(Critical Survey of Contemporary Fiction)

THE RAG DOLL PLAGUES is divided into three books. In book 1, Gregorio Revueltas, sent by his king to improve health conditions in seventeenth century Mexico, encounters a plague that threatens to depopulate the colony and weaken Spain’s empire. Revolted by the primitive savagery and amorality of the colonials, Revueltas nevertheless grows to care for them and eventually sees himself as a Mexican. Important to this transformation is his vision of two men who often appear to guide his efforts.

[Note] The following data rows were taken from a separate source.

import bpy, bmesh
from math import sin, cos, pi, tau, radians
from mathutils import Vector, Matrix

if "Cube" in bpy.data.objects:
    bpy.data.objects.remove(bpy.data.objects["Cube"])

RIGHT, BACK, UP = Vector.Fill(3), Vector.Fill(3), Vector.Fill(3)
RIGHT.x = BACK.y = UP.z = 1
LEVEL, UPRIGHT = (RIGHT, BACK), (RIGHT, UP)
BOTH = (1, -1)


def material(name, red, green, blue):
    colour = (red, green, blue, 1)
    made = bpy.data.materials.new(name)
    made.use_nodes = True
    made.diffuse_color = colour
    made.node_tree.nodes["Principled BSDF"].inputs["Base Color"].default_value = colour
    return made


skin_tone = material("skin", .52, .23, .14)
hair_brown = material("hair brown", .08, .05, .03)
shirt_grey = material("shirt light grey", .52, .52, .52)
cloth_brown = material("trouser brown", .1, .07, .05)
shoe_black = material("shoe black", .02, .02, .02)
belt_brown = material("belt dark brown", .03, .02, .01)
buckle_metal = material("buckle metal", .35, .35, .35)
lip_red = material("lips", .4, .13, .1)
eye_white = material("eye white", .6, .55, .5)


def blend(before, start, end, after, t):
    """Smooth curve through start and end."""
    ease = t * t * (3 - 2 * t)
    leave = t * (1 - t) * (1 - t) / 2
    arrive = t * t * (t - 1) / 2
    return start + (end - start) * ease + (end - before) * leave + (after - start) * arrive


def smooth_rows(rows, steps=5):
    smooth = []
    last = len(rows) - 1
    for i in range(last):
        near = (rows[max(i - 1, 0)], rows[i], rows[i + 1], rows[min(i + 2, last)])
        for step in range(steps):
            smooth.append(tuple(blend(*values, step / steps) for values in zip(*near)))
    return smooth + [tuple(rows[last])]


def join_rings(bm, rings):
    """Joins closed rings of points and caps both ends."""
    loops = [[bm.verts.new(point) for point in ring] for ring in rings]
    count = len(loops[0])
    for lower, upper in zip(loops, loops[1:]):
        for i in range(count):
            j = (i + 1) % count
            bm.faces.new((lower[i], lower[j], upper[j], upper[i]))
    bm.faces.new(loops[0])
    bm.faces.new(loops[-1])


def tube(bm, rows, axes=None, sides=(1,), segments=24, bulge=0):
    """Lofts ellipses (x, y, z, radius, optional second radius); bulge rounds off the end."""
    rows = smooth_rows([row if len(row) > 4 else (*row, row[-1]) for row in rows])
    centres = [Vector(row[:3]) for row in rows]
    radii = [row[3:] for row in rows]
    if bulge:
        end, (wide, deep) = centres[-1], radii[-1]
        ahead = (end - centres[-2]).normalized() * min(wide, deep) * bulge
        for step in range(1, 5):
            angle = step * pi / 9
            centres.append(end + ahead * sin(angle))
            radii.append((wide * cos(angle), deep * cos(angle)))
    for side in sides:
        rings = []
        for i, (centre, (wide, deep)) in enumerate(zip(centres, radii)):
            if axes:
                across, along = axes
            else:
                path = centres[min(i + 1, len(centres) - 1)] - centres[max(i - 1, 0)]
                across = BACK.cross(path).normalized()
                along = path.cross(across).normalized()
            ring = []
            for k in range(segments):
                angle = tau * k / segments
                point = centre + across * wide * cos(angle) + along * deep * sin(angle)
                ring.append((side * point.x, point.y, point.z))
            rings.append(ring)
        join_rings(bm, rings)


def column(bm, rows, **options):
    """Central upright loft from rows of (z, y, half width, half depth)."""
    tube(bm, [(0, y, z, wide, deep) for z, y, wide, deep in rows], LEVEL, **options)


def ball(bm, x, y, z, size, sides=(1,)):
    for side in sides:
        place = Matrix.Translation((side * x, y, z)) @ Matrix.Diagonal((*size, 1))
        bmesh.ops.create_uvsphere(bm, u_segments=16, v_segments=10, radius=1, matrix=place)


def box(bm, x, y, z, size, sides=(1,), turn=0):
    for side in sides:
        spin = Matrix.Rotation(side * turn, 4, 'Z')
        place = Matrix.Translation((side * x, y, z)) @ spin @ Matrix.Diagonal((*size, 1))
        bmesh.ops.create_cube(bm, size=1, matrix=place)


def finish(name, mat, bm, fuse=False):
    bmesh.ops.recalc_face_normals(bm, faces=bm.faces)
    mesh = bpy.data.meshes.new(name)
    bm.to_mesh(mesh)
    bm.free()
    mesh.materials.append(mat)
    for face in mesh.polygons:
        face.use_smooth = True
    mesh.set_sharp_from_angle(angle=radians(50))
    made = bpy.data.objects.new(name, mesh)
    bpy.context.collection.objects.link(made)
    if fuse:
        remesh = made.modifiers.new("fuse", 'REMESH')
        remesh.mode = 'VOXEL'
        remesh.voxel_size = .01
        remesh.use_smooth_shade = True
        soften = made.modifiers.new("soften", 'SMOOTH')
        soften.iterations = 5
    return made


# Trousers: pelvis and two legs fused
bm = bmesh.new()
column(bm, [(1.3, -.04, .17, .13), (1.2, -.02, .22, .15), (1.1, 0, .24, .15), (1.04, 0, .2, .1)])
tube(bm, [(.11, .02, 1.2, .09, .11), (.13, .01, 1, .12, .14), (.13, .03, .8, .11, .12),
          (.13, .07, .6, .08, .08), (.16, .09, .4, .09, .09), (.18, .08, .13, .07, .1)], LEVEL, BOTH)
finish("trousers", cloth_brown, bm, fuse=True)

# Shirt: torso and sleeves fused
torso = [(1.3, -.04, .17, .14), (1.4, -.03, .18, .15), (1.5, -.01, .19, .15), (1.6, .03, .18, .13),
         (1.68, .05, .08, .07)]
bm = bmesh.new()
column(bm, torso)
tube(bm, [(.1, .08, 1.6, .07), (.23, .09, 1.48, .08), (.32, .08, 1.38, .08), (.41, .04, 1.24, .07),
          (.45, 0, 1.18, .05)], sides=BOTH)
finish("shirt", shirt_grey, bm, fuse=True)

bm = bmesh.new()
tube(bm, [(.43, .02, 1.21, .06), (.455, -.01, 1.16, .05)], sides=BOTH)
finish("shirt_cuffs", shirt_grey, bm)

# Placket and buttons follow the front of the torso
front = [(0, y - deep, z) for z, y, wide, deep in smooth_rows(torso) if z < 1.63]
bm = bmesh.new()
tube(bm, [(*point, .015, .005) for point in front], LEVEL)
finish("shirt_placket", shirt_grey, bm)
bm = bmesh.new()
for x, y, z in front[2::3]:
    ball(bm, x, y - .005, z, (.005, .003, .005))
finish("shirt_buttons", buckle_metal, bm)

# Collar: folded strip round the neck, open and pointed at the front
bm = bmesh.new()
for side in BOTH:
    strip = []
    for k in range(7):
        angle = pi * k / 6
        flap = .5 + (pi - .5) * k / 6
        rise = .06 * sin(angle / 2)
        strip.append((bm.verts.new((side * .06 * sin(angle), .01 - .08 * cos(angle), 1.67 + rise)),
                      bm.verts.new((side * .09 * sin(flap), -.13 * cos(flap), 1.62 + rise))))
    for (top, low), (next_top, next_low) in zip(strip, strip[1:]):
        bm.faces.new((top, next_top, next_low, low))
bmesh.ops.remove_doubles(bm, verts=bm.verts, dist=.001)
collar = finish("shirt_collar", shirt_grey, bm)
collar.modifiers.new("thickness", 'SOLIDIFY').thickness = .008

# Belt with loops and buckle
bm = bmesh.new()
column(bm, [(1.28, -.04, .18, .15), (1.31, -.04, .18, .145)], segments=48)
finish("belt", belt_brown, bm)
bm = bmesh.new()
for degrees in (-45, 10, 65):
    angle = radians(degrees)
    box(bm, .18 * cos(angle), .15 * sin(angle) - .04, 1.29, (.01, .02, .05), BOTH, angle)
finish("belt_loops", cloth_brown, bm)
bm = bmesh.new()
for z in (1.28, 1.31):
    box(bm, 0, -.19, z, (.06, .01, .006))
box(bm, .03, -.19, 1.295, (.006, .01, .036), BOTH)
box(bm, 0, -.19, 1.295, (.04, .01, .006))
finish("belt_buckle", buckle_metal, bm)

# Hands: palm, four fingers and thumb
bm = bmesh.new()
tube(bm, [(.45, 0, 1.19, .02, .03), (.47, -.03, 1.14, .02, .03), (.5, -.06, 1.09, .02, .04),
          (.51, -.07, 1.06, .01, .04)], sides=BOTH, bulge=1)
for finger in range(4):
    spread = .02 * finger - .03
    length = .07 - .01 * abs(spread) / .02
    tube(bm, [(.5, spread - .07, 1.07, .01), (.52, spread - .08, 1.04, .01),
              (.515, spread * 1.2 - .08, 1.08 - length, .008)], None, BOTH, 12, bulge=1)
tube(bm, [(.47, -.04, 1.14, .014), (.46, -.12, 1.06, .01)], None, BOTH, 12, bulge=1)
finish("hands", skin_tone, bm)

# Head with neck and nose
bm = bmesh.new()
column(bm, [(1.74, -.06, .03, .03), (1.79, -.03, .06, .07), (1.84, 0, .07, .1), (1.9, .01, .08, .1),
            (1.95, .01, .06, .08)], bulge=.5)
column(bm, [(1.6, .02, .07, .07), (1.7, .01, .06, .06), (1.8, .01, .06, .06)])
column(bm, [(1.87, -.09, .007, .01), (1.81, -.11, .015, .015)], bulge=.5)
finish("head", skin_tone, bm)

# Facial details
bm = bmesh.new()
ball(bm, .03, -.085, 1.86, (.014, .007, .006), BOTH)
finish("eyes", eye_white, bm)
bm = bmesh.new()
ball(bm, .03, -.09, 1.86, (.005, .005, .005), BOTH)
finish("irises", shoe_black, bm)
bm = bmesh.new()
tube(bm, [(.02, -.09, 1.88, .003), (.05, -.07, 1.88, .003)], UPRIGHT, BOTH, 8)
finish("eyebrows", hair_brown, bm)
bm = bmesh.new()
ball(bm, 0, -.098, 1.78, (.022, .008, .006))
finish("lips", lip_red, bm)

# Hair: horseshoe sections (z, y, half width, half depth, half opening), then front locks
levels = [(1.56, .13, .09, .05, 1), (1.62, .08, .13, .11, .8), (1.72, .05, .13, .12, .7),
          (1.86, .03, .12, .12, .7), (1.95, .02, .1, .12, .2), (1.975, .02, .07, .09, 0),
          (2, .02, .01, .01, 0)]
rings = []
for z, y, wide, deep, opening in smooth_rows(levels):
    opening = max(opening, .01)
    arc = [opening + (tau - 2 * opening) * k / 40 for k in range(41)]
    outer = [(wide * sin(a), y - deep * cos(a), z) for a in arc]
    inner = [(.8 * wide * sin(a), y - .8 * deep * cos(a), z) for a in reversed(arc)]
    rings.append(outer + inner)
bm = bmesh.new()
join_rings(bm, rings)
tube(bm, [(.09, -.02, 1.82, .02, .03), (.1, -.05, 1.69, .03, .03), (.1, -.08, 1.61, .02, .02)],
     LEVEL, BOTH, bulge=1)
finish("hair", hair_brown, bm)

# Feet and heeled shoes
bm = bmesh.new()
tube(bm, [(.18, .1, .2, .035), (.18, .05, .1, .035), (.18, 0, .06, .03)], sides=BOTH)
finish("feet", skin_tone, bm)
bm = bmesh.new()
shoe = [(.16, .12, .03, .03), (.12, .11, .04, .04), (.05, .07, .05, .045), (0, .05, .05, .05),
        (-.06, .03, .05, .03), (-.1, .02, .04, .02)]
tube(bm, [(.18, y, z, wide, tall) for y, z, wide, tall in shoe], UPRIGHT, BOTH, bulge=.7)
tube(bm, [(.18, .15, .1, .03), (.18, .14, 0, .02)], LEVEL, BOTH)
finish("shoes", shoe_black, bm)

In book 2 a young California doctor, Gregory Revueltas, falls in love with Sandra Spear, a hemophiliac actress. As a result of a transfusion, she develops AIDS during the first years after its identification. Seeking help, he returns with her to Old Mexico where he and Sandra rediscover the ancient Mexican/Indian spiritual traditions that help her to think of death as a positive transformation, traditions that seem verified in Gregory’s guiding visions of his ancestor, Gregorio.

Book 3 takes place at the end of the twenty-first century in Lamex, an extrapolated administrative region that comprises most of western Mexico and the southwestern United States. Gregory Revueltas, state doctor, deals with frequent plagues that erupt from centers of organic pollution that have become living entities. He discovers that Mexicans from the highly polluted Mexico City area have developed a genetic mutation that makes their blood, given in transfusion, a cure for most lung ailments. He too is led by the visionary presence of his ancestor, Gregorio. At the end of this book, Revueltas, as narrator, reflects upon the multiple ironies of Mexicans’ new place in American civilization.

These stories offer an absorbing panoramic view of the continuing encounter of European and Native American and of English and Spanish-speaking cultures in the Americas.